August 22, 2007
By DANIEL HONIGMAN Contributor
Going green may never have looked so good as it does now. Nau, one of the newest clothing boutiques in Lincoln Park, is probably one of the most environmentally-friendly stores in a city where eco-savvy is in.
Using materials as diverse as organic cotton, PLA – polylactic acid, a biodegradable material derived from corn – and recycled soda bottles, Nau’s clothing is good both for people and the planet. And although the Portland, Oregon-based company prides itself on its outdoor apparel, much of its collection makes a bold statement in almost any setting.
The Chicago location at 2118 N. Halsted St,. which opened in April, is one of only four Nau stores nationwide. The other three are in Portland, Boulder, Colo., and Bellevue, Wash.
“Our clothing is used in four seasons, and Chicago is definitely a four-season market,” said Ian Yolles, vice-president of marketing at Nau. “Chicago also has a growing reputation as a city that cares about sustainability issues, so we thought it was a great city to expand to.”
Using fabrics as simple as organic cotton and merino wool to more scientific polyesters like PLA (polylactic acid, a corn-based derivative similar to polyester) to materials made from recycled soda bottles, Nau clothing looks and feels great.
“Nau clothing is a mixture of sustainability and style,” said Kevin Henry, coordinator of Columbia College’s Product Design program. “If you’re going to do something sustainable, you have to make it desirous. The folks at Nau are smart.”
But going green isn’t always cheap. A single pair of pants from Nau can cost almost $150, but Yolles says that while higher quality products necessitate higher prices, it all evens out in the end.

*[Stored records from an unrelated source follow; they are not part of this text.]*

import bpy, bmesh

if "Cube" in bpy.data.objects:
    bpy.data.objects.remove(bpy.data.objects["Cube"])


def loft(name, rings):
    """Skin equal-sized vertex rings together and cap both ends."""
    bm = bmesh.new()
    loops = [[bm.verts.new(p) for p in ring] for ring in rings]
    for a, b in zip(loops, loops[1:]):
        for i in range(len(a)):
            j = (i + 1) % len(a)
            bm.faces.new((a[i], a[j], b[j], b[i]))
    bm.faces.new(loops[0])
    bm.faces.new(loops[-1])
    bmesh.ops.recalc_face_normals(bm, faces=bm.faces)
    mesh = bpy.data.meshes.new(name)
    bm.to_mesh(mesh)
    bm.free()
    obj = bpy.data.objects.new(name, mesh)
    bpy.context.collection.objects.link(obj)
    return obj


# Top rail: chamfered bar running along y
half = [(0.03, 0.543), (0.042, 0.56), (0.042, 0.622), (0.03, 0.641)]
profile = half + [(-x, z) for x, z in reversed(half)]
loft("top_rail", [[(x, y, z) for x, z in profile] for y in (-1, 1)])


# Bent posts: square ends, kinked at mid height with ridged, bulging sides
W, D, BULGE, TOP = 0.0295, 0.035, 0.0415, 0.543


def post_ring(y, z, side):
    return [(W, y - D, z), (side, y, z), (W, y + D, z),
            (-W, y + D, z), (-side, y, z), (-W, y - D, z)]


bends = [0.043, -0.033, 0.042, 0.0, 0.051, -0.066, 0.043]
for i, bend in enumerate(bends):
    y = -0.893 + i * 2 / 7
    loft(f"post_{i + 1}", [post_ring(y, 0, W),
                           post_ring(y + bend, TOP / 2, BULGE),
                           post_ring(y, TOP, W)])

“One of the key attributes in any product when it comes to sustainable clothing is its durability, and I know this is counterintuitive, but while another product may be cheaper on its first purchase, our products are extremely durable and last a long time,” he said.

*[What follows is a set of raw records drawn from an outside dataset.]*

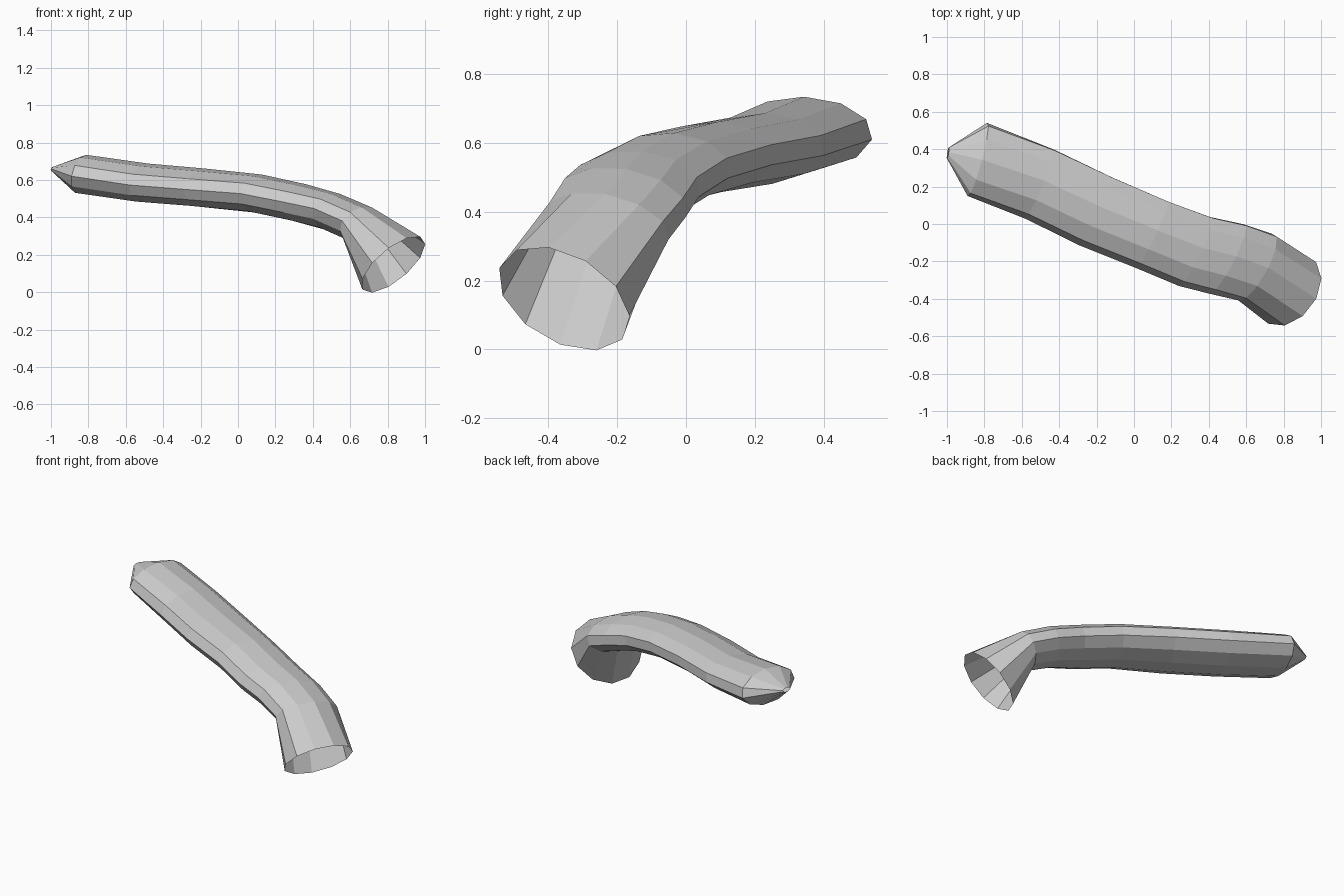
import bpy, bmesh, math
from mathutils import Vector

SIDES = 11

# Cross-sections from pinched tip to open mouth: centre, half-width (to back), half-height (up)
sections = [
    ((-0.995, 0.380, 0.660), (0.005, 0.030, 0.000), (0.004, 0.000, 0.010)),
    ((-0.835, 0.345, 0.630), (0.055, 0.195, 0.010), (0.015, -0.030, 0.104)),
    ((-0.500, 0.215, 0.583), (0.080, 0.187, 0.010), (0.010, -0.010, 0.104)),
    ((-0.200, 0.070, 0.558), (0.090, 0.185, 0.008), (0.010, -0.005, 0.103)),
    ((0.100, -0.055, 0.527), (0.085, 0.182, 0.000), (0.015, -0.005, 0.103)),
    ((0.330, -0.145, 0.477), (0.088, 0.187, -0.005), (0.025, -0.010, 0.101)),
    ((0.500, -0.185, 0.430), (0.095, 0.188, -0.018), (0.035, -0.015, 0.098)),
    ((0.655, -0.230, 0.363), (0.098, 0.178, -0.018), (0.050, -0.030, 0.092)),
    ((0.830, -0.355, 0.148), (0.112, 0.178, -0.008), (0.130, -0.070, 0.151)),
]

# Bent tube: loft the sections, leaving the mouth open
bm = bmesh.new()
rings = []
for c, u, v in sections:
    c, u, v = Vector(c), Vector(u), Vector(v)
    ring = []
    for i in range(SIDES):
        a = 2 * math.pi * (i + 0.5) / SIDES
        ring.append(bm.verts.new(c + u * math.cos(a) + v * math.sin(a)))
    rings.append(ring)
for r0, r1 in zip(rings, rings[1:]):
    for i in range(SIDES):
        j = (i + 1) % SIDES
        bm.faces.new((r0[i], r0[j], r1[j], r1[i]))
bmesh.ops.recalc_face_normals(bm, faces=bm.faces)

mesh = bpy.data.meshes.new("bent_tube")
bm.to_mesh(mesh)
bm.free()
tube = bpy.data.objects.new("bent_tube", mesh)
bpy.context.collection.objects.link(tube)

But while Henry believes that while higher costs are worth the bottom line, shoppers may need further convincing.
“There’s an implied obsolescence in fashion,” he said. “Companies say, ‘We need this garment to fall apart in two years to sell them another garment.’ You have to tell them to spend $150 and not look at it as a fashion statement, but as an investment in craft, quality and the environment, because if something is going to be thrown out in six months, it’s a waste of energy.”
In addition to higher-quality materials, if you notice the company’s use of more muted blues, greens and reds, well, that’s planned too, said Yolles.

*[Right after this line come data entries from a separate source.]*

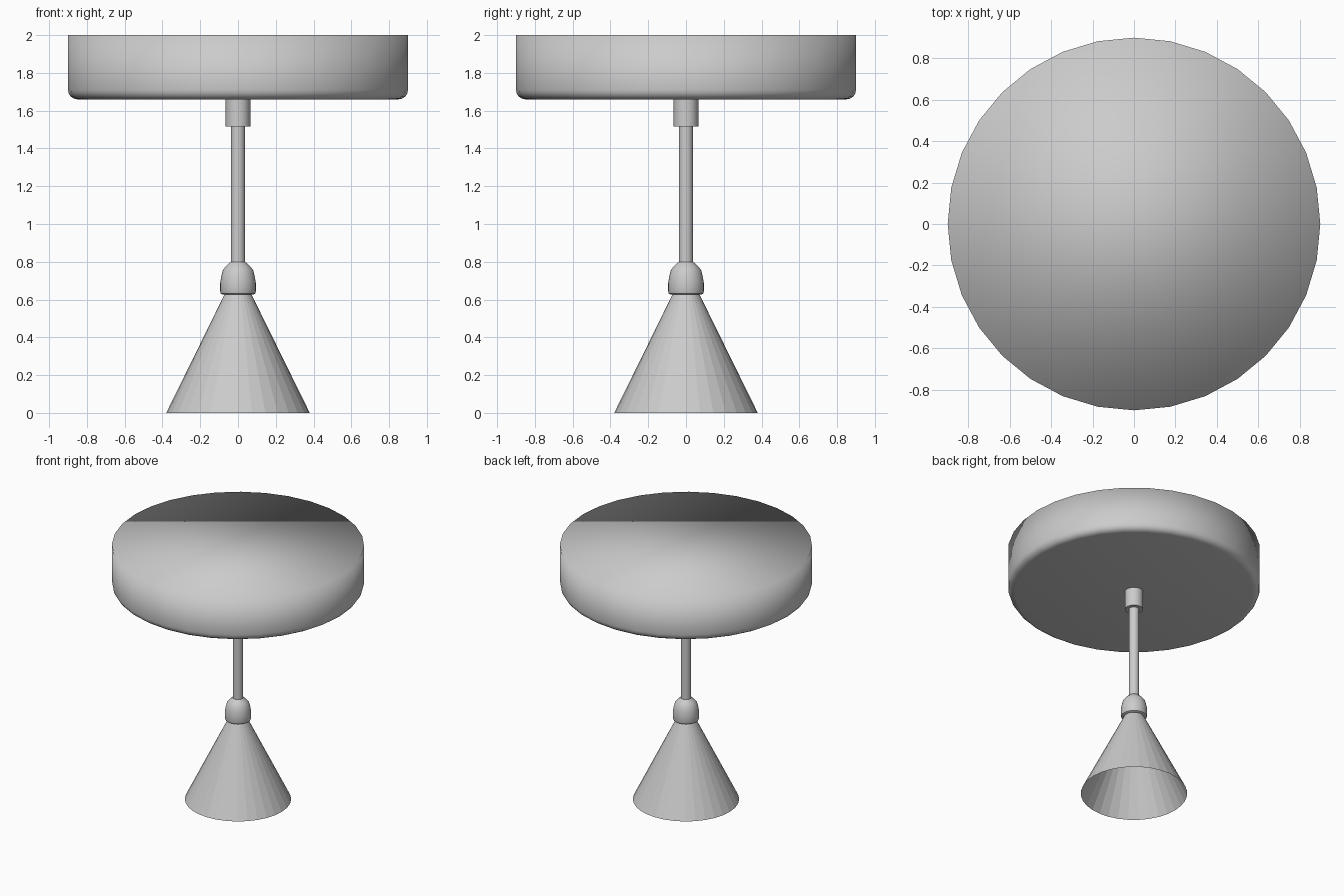
import bpy, bmesh, math

if "Cube" in bpy.data.objects:
    bpy.data.objects.remove(bpy.data.objects["Cube"])


def lathe(name, profile, sides=32, cap_bottom=True, cap_top=True, smooth=None):
    """Spin a (radius, z) profile, listed bottom to top, around z."""
    bm = bmesh.new()
    rings = [[bm.verts.new((r * math.cos(2 * math.pi * i / sides),
                            r * math.sin(2 * math.pi * i / sides), z))
              for i in range(sides)] for r, z in profile]
    for a, b in zip(rings, rings[1:]):
        for i in range(sides):
            j = (i + 1) % sides
            bm.faces.new((a[i], a[j], b[j], b[i]))
    if cap_bottom:
        bm.faces.new(rings[0][::-1])
    if cap_top:
        bm.faces.new(rings[-1])
    mesh = bpy.data.meshes.new(name)
    bm.to_mesh(mesh)
    bm.free()
    ob = bpy.data.objects.new(name, mesh)
    bpy.context.collection.objects.link(ob)
    if smooth == "all":
        mesh.shade_smooth()
    elif smooth == "angle":
        bpy.ops.object.select_all(action='DESELECT')
        ob.select_set(True)
        bpy.context.view_layer.objects.active = ob
        bpy.ops.object.shade_smooth_by_angle(angle=math.radians(40))
    return ob


# Ceiling canopy: broad disc with a rounded lower rim
R, Z, F = 0.90, 1.66, 0.05
rim = [(R - F + F * math.sin(math.pi / 2 * k / 4),
        Z + F - F * math.cos(math.pi / 2 * k / 4)) for k in range(5)]
lathe("canopy", rim + [(R, 2.0)], smooth="all")

# Collar under the canopy and the hanging rod
lathe("collar", [(0.065, 1.515), (0.065, 1.67)], smooth="angle")
lathe("rod", [(0.037, 0.78), (0.037, 1.53)], smooth="angle")

# Bell-shaped lamp holder
lathe("socket_cap", [(0.083, 0.627), (0.091, 0.632), (0.094, 0.642), (0.094, 0.69),
                     (0.089, 0.72), (0.08, 0.756), (0.063, 0.778), (0.038, 0.80)],
      smooth="angle")

# Faceted conical shade, open at the bottom
lathe("shade", [(0.38, 0.0), (0.069, 0.632)], cap_bottom=False, cap_top=False)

“Before we designed a single style, we developed an extensive banned substance list, probably around 70 or so, which goes well beyond that of other apparel companies,” Yolles said. “There are seasonal color palates, but the next season they’re out of style. Even the way we’ve thought about our color palate is sustainable.”
Green from day one
In fall 2004, company brass from Patagonia and Nike sat down to plan Nau, and they ended up making one of the nation’s “greenest” companies.
“It was a rare opportunity to design, really from scratch, an entire company,” said Yolles. “Sustainability was at the forefront of our thought process from day one. Companies should have a much larger responsibility to the community than the singular pursuit of profit.”
Customers who walk into Nau are also in for a new retail experience. The shops, called “Webfronts,” blend in-store and online shopping experiences. One size of each clothing style is available to try on, and if a customer wishes to make an in-store purchase, they can. But Nau encourages customers to make transactions through Web-enabled booths and have the clothing shipped to their homes for a 10 percent discount.
Why the discount? It’s cheaper to house the clothing elsewhere, said Yolles. Stores can be smaller, making electric and heating bills cheaper. Also, because less clothing is actually in the stores, costs associated with store deliveries clothing are whittled down nearly to zero.
“If we were a traditional apparel retailer, our stores would have to be 3,400-to-4,500 square feet,” Yolles said. “Our Chicago store is 2,200 square feet, so theoretically, it’s about 40 percent more efficient than your traditional retail store, and that’s why we’re choosing to share our savings with customers.”
In addition, 5 percent of every purchase is donated to a charity of the customer’s choice in Nau’s Partner for Change program. There are 10 organizations to choose from, half of which work on social issues, half on the environment. And Windy City residents will be able to keep their money local, as six are in Chicago.
“I think Nau is fabulous,” said Jenna White, director of development at Christopher House, one of the local organizations. “We’re very thrilled to be working with Nau. It’s rare to see a corporation giving back like they do, and we’re hoping it’s a partnership that builds.”
(The story originally appeared in four Pioneer Press newspapers: Skyline, Booster and two editions of the News-Star)